Charities are reporting an increasing number of Polish women calling for help after Poland passed a law putting an almost total ban on terminations.
An abortion charity in Berlin said it is receiving an increasing number of calls from Polish women after Poland put into place a near-total ban on terminations.
The court ruling struck down a provision that had allowed abortions in instances of severe foetal abnormalities.
The charity, Ciocia Basia, said the decision worsens a situation already complicated by the pandemic.
Volunteer, Ula Bertin, works there and said: "We have had a high increase in callers. Three times as many as before.
"Often women seeking help were already in the process of arranging an abortion in Poland and now no one wants to do it. So they're mentally exhausted, traumatised.
"They're punished twice because the child they were awaiting has turned out to be sick and may not survive, but they're being forced to deliver. It's emotional torture," she added.
Other organisations are also reporting a similar increase in calls for help.
Abortion Without Borders (AWB), a multinational coalition, said that since the court ruling it has helped 40 women travel abroad for an abortion - already more than double its monthly average.
AWB's Mara Clarke said the sudden increase in calls from Polish women was also because protesters were chanting the name of the organisation and its phone number at the mass nationwide demonstrations that have been taking place for days against the law.

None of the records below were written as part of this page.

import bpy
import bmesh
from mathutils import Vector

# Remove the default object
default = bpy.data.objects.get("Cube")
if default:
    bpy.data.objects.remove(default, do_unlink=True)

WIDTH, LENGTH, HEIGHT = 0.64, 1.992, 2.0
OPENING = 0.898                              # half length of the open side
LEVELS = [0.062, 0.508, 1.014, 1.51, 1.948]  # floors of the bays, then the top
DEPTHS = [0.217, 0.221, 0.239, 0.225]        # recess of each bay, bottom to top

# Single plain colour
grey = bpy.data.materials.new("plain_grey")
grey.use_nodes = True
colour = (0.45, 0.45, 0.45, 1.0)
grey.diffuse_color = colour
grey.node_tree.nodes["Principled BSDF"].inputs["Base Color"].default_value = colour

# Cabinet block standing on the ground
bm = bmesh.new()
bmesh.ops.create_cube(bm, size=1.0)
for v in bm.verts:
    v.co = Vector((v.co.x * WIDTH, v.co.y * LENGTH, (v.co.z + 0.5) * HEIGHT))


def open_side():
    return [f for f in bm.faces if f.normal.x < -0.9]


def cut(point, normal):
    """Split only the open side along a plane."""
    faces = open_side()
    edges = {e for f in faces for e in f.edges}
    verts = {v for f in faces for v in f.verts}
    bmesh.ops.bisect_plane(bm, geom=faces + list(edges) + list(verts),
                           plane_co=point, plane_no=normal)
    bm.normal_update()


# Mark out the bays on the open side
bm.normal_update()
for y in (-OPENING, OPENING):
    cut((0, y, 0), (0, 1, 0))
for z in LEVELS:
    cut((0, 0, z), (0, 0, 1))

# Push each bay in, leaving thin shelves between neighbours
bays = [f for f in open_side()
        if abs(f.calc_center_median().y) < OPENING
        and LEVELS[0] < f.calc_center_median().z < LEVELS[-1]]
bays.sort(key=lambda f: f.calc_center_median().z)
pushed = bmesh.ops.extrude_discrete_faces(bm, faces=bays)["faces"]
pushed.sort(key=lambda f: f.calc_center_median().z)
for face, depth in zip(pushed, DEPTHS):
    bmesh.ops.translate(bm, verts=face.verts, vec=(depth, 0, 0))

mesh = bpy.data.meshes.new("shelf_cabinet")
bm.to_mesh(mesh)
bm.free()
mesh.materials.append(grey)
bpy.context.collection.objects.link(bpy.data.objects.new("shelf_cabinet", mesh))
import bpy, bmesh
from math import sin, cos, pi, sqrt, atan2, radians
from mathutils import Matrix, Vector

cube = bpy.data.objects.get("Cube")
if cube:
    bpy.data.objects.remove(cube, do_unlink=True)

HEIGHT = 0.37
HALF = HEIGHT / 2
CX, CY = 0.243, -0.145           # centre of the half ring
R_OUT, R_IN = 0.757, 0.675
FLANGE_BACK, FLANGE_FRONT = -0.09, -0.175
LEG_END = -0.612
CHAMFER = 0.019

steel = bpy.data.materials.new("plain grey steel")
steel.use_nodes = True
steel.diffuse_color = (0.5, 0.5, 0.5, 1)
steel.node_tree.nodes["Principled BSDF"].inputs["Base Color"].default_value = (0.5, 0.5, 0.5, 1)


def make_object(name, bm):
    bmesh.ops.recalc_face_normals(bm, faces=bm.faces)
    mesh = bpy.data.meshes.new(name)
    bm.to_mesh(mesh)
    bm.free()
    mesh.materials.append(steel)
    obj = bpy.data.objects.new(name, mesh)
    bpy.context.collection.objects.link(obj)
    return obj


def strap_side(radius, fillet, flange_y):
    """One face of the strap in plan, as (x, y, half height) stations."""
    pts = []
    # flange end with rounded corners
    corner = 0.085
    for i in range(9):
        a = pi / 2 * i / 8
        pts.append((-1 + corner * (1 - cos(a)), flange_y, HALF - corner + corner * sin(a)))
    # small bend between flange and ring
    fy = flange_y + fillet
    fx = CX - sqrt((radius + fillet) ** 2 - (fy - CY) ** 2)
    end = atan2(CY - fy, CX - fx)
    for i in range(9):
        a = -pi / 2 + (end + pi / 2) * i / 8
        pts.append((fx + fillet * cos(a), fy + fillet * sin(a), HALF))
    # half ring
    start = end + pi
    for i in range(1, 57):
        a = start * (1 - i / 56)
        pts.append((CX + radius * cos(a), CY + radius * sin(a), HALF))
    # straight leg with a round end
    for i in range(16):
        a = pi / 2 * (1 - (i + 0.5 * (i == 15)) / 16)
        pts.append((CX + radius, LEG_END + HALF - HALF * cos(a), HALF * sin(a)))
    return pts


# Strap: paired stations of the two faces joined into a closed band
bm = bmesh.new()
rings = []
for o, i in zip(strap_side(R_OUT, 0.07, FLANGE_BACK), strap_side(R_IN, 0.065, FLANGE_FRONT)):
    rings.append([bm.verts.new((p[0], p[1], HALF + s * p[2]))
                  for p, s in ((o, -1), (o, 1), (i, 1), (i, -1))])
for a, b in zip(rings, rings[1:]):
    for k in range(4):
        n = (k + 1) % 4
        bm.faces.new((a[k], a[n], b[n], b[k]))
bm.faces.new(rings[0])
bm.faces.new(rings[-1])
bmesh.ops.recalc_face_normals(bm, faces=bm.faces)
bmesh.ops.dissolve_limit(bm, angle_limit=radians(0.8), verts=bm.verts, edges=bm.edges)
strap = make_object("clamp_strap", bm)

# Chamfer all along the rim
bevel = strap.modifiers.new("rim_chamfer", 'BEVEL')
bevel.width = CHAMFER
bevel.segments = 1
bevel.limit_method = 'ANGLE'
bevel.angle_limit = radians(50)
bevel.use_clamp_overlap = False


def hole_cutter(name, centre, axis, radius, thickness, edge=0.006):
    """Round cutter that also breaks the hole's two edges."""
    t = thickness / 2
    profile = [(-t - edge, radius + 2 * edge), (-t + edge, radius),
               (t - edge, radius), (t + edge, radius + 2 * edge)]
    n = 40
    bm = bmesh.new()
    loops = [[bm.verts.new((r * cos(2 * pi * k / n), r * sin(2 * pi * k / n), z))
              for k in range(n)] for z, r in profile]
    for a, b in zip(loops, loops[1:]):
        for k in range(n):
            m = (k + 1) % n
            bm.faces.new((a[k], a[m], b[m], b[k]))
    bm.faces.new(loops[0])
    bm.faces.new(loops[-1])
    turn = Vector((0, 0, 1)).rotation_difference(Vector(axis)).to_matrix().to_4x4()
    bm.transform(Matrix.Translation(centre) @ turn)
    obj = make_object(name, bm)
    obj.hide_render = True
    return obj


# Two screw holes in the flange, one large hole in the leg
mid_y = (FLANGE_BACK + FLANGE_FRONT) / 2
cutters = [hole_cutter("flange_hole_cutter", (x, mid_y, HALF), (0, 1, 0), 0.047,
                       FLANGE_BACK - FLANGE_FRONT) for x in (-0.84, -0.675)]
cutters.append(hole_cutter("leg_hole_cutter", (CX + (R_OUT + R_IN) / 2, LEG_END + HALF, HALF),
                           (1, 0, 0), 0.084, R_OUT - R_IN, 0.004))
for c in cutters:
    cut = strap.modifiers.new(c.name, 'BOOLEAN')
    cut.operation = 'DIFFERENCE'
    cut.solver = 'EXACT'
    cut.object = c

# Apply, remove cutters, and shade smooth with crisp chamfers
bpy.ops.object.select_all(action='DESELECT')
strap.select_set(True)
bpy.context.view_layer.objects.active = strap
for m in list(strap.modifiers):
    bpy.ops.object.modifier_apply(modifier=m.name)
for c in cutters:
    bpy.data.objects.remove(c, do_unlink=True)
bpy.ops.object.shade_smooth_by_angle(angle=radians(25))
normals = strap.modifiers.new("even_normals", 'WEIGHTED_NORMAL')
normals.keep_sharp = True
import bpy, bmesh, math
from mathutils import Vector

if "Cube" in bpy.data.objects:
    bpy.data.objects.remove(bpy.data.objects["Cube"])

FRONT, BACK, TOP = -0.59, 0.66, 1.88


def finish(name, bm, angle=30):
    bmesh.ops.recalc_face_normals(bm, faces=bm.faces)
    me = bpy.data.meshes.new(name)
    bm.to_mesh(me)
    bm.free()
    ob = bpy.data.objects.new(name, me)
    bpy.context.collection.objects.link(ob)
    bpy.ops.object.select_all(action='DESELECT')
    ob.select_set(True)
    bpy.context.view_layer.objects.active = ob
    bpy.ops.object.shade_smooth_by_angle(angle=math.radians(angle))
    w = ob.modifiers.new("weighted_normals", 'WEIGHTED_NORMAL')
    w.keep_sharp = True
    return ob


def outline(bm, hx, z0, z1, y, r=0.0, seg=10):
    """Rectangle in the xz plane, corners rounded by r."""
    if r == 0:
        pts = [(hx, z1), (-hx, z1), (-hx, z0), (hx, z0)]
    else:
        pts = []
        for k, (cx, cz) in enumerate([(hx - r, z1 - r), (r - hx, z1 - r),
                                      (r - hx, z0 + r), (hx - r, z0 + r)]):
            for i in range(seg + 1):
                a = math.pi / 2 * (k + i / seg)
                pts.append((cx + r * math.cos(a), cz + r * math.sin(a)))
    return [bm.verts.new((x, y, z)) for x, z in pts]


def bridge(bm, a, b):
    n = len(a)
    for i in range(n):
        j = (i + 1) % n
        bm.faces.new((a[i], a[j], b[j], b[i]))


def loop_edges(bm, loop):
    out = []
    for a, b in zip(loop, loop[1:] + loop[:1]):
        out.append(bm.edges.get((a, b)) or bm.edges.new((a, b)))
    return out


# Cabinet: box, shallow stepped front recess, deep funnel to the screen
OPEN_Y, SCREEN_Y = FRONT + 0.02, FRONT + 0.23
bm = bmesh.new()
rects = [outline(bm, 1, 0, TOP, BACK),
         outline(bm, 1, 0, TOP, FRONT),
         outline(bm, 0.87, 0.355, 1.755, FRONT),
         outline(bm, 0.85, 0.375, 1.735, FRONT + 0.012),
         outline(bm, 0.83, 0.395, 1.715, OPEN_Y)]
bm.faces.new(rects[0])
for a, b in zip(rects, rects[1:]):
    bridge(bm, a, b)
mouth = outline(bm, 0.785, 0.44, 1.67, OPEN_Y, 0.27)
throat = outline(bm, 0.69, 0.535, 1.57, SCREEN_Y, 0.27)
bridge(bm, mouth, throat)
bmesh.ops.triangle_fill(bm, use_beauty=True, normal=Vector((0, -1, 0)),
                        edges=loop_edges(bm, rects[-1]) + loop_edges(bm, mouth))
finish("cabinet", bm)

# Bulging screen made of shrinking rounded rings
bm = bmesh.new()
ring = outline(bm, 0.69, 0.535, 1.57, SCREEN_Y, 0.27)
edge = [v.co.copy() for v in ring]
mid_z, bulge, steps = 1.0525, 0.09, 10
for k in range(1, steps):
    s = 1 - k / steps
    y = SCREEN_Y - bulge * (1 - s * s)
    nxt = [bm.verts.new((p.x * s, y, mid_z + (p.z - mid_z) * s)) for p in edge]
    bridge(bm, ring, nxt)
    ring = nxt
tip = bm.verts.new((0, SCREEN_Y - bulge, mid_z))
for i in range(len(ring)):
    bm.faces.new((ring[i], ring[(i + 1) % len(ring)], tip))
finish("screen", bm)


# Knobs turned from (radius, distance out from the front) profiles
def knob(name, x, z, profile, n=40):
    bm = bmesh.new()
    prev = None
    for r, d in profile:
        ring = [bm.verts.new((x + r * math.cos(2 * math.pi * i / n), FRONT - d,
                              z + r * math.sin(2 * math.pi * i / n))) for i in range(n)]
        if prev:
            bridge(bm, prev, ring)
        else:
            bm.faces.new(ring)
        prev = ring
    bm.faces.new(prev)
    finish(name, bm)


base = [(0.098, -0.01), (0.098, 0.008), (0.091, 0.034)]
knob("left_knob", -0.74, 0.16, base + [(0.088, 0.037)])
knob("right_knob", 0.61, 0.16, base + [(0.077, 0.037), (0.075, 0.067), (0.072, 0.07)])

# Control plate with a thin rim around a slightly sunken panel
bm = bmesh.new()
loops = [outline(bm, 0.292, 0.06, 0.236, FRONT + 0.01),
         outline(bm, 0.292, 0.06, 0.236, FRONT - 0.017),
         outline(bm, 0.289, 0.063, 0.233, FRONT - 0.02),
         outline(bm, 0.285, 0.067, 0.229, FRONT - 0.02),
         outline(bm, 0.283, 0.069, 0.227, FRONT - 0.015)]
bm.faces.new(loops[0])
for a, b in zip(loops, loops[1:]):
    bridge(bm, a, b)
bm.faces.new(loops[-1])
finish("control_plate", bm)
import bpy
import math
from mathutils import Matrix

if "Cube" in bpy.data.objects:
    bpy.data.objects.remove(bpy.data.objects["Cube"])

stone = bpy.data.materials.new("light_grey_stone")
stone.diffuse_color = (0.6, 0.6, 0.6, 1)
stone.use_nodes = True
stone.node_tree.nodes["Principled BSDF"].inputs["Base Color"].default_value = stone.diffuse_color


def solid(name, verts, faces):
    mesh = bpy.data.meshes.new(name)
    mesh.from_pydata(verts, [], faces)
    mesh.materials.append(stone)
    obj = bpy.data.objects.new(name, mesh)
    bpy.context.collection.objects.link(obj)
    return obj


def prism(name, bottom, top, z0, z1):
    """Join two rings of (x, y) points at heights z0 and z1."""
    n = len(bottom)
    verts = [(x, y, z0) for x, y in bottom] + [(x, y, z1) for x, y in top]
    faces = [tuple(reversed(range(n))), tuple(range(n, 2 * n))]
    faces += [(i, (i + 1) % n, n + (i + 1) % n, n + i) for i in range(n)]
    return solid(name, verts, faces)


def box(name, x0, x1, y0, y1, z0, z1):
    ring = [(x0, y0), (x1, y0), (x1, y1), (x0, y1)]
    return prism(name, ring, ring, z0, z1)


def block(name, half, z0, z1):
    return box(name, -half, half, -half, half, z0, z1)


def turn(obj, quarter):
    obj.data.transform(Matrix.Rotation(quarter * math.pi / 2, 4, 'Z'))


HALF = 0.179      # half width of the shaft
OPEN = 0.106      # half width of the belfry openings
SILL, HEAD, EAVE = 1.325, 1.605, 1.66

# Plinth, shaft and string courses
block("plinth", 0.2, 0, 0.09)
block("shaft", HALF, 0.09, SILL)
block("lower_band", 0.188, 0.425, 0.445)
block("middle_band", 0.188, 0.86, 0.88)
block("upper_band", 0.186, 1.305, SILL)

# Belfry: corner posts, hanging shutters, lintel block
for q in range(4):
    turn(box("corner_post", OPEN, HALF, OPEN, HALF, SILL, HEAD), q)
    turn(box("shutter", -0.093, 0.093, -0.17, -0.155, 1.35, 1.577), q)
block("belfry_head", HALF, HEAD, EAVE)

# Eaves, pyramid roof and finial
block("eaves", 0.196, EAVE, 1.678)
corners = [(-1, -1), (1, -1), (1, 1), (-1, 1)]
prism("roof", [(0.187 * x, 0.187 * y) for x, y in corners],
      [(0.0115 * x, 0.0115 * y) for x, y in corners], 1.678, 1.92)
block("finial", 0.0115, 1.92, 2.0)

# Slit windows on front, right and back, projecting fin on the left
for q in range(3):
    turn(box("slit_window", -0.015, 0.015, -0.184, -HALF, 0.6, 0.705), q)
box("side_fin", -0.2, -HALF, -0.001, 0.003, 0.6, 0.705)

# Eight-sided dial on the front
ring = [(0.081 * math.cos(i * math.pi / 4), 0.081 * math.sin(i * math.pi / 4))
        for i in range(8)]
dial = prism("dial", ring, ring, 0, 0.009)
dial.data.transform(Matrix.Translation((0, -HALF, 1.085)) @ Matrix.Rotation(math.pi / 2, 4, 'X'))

But others believe the court ruling was the right decision.
A spokesman for Right To Life UK said: "It protects the rights of people with disabilities.
"Previously they were discriminated against. It was not legal to terminate children in most instances but you could terminate children because they had a disability, which I think is fundamentally unfair and unjust.
"I think although it's [the ruling in Poland] got a negative backlash that was fundamentally the right decision and people with disabilities across Poland and the world are very, very pleased with this decision because it validates them as worthwhile members of society."